▶ Required action
Could you copy each line of the listing that holds "bmesh"?

↓

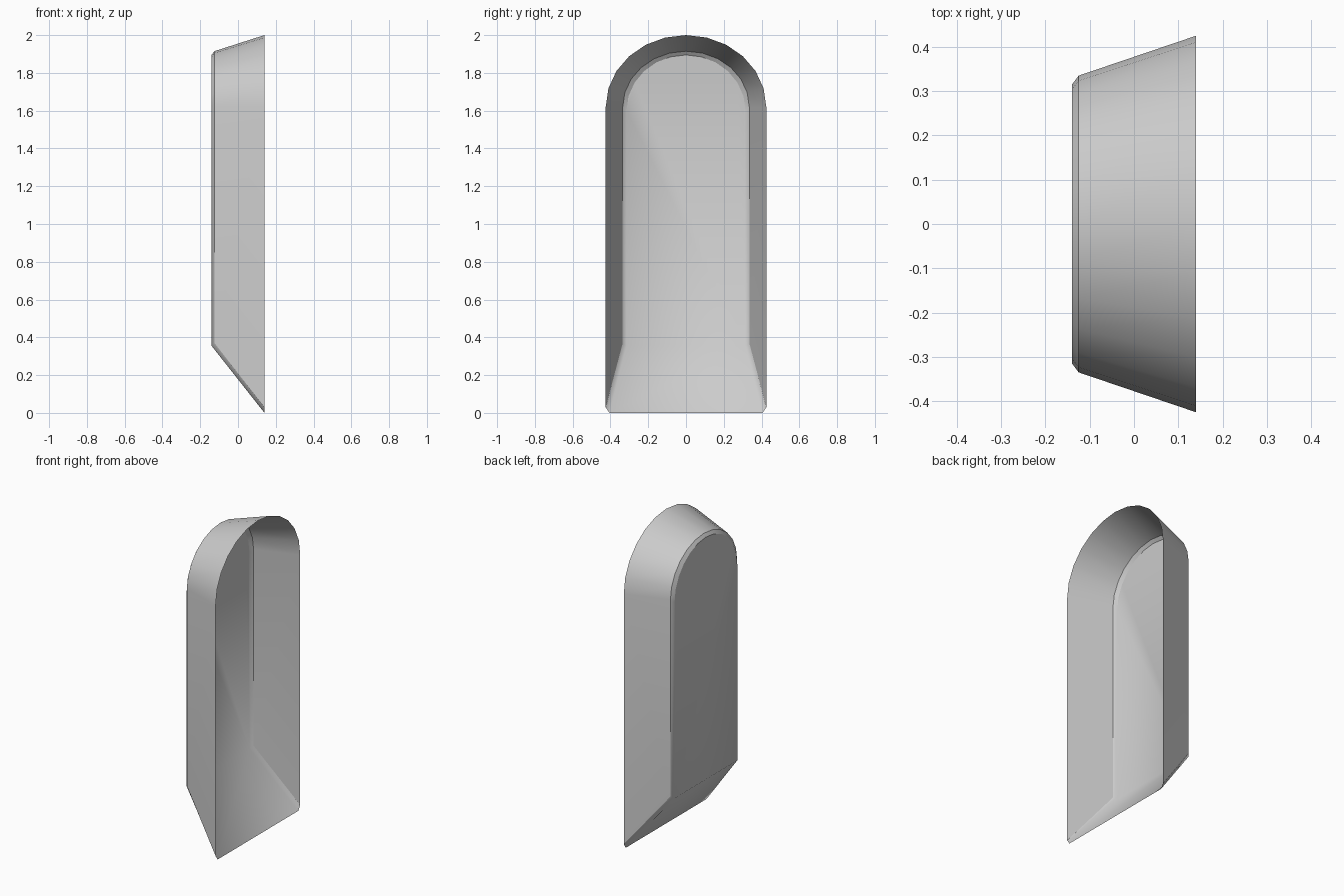
import bpy, bmesh
from math import cos, sin, pi

if "Cube" in bpy.data.objects:
    bpy.data.objects.remove(bpy.data.objects["Cube"])

SEGS = 12  # sides of the round arch


def arch(bm, x, half, spring, top):
    """Half-round row of vertices running from +y to -y."""
    return [bm.verts.new((x, half * cos(pi * i / SEGS),
                          spring + (top - spring) * sin(pi * i / SEGS)))
            for i in range(SEGS + 1)]


def pair(bm, x, y, z):
    """A vertex and its mirror image across y = 0."""
    return bm.verts.new((x, y, z)), bm.verts.new((x, -y, z))


def strip(bm, a, b):
    """Join two rows of vertices with quads."""
    return [bm.faces.new((a[i], a[i + 1], b[i + 1], b[i]))
            for i in range(len(a) - 1)]


bm = bmesh.new()

# Arched rows: open rim, rear edge of the wall, edge of the back panel
rim = arch(bm, 0.14, 0.425, 1.62, 2.0)
wall = arch(bm, -0.125, 0.335, 1.62, 1.915)
panel = arch(bm, -0.14, 0.315, 1.60, 1.895)

# Lower corners of the wall and of the sloping sill
toe = pair(bm, 0.14, 0.425, 0.03)
wall_low = pair(bm, -0.125, 0.335, 0.37)
panel_low = pair(bm, -0.14, 0.315, 0.355)
sill = pair(bm, 0.14, 0.405, 0.0)

# Flared wall around the arch and down both sides
strip(bm, rim, wall)
for k, end in ((0, 0), (1, -1)):
    bm.faces.new((rim[end], wall[end], wall_low[k], toe[k]))

# Narrow bevel between wall and panel, continuing down the sill
wall_row = [toe[0], wall_low[0], *wall, wall_low[1], toe[1]]
panel_row = [sill[0], panel_low[0], *panel, panel_low[1], sill[1]]
strip(bm, wall_row, panel_row)

# Flat back panel and sloping sill
bm.faces.new(panel + [panel_low[1], panel_low[0]])
bm.faces.new((panel_low[0], panel_low[1], sill[1], sill[0]))

bmesh.ops.recalc_face_normals(bm, faces=bm.faces)
for f in bm.faces:
    f.smooth = True

# Crisp creases where the wall and the arched panel meet the bevel
for row in (wall_row, panel):
    for a, b in zip(row, row[1:]):
        bm.edges.get((a, b)).smooth = False

mesh = bpy.data.meshes.new("arched_niche")
bm.to_mesh(mesh)
bm.free()
niche = bpy.data.objects.new("arched_niche", mesh)
bpy.context.collection.objects.link(niche)
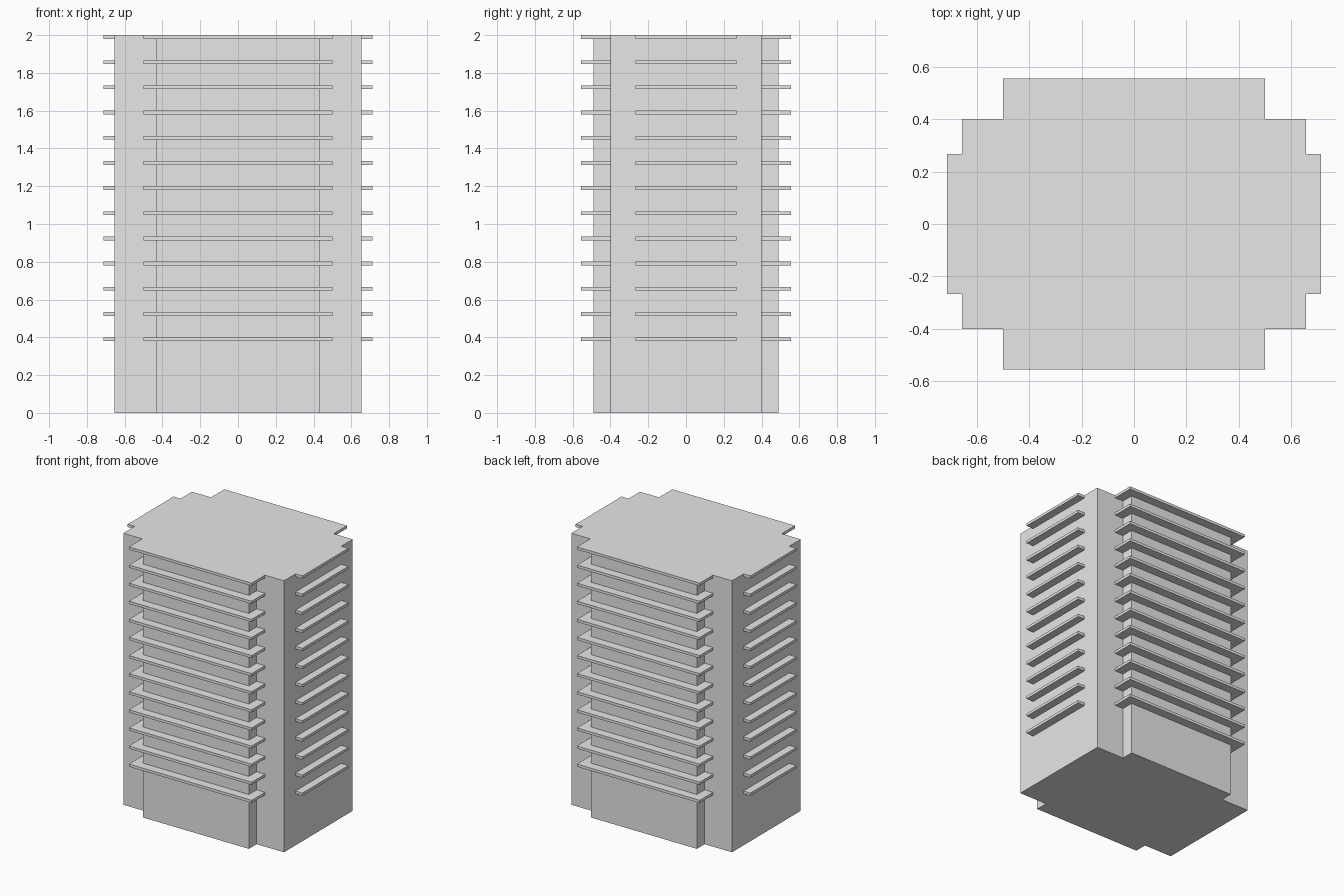
import bpy
import bmesh

cube = bpy.data.objects.get("Cube")
if cube:
    bpy.data.objects.remove(cube, do_unlink=True)

grey = bpy.data.materials.new("concrete_grey")
grey.use_nodes = True
grey.diffuse_color = (0.8, 0.8, 0.8, 1)
grey.node_tree.nodes["Principled BSDF"].inputs["Base Color"].default_value = (0.8, 0.8, 0.8, 1)

HEIGHT = 2.0
CORE_X, CORE_Y = 0.655, 0.40      # main block half sizes
BAY_X, BAY_Y = 0.432, 0.49        # projecting front and back bays
SLAB_X, SLAB_Y = 0.50, 0.555      # front and back balconies
SIDE_X, SIDE_Y = 0.712, 0.267     # side balconies
SLAB, STOREY, FLOORS = 0.02, 0.1333, 13


def prism(name, outline, levels, height):
    """Extrude a plan outline upward once for each base level."""
    bm = bmesh.new()
    for z in levels:
        face = bm.faces.new([bm.verts.new((x, y, z)) for x, y in outline])
        top = bmesh.ops.extrude_face_region(bm, geom=[face])["geom"]
        verts = [v for v in top if isinstance(v, bmesh.types.BMVert)]
        bmesh.ops.translate(bm, verts=verts, vec=(0, 0, height))
    bmesh.ops.recalc_face_normals(bm, faces=bm.faces)
    mesh = bpy.data.meshes.new(name)
    bm.to_mesh(mesh)
    bm.free()
    mesh.materials.append(grey)
    obj = bpy.data.objects.new(name, mesh)
    bpy.context.collection.objects.link(obj)
    return obj


# Tower body: one quarter of the plan, walked around all four quadrants
quarter = [(CORE_X, CORE_Y), (BAY_X, CORE_Y), (BAY_X, BAY_Y)]
plan = []
for sx, sy in ((1, 1), (-1, 1), (-1, -1), (1, -1)):
    corner = [(sx * x, sy * y) for x, y in quarter]
    plan += corner if sx * sy > 0 else corner[::-1]
prism("tower_body", plan, [0], HEIGHT)

# Balconies: slabs wrapping each bay, and plain strips on the sides
levels = [HEIGHT - SLAB - i * STOREY for i in range(FLOORS)]
for side, s in (("front", -1), ("back", 1)):
    wrap = [(-SLAB_X, CORE_Y), (-SLAB_X, SLAB_Y), (SLAB_X, SLAB_Y), (SLAB_X, CORE_Y),
            (BAY_X, CORE_Y), (BAY_X, BAY_Y), (-BAY_X, BAY_Y), (-BAY_X, CORE_Y)]
    prism(side + "_balconies", [(x, s * y) for x, y in wrap], levels, SLAB)
for side, s in (("left", 1), ("right", -1)):
    strip = [(CORE_X, -SIDE_Y), (SIDE_X, -SIDE_Y), (SIDE_X, SIDE_Y), (CORE_X, SIDE_Y)]
    prism(side + "_balconies", [(s * x, y) for x, y in strip], levels, SLAB)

↑

▶ Answer space
import bpy, bmesh
bm = bmesh.new()
bmesh.ops.recalc_face_normals(bm, faces=bm.faces)
import bmesh
    bm = bmesh.new()
        top = bmesh.ops.extrude_face_region(bm, geom=[face])["geom"]
        verts = [v for v in top if isinstance(v, bmesh.types.BMVert)]
        bmesh.ops.translate(bm, verts=verts, vec=(0, 0, height))
    bmesh.ops.recalc_face_normals(bm, faces=bm.faces)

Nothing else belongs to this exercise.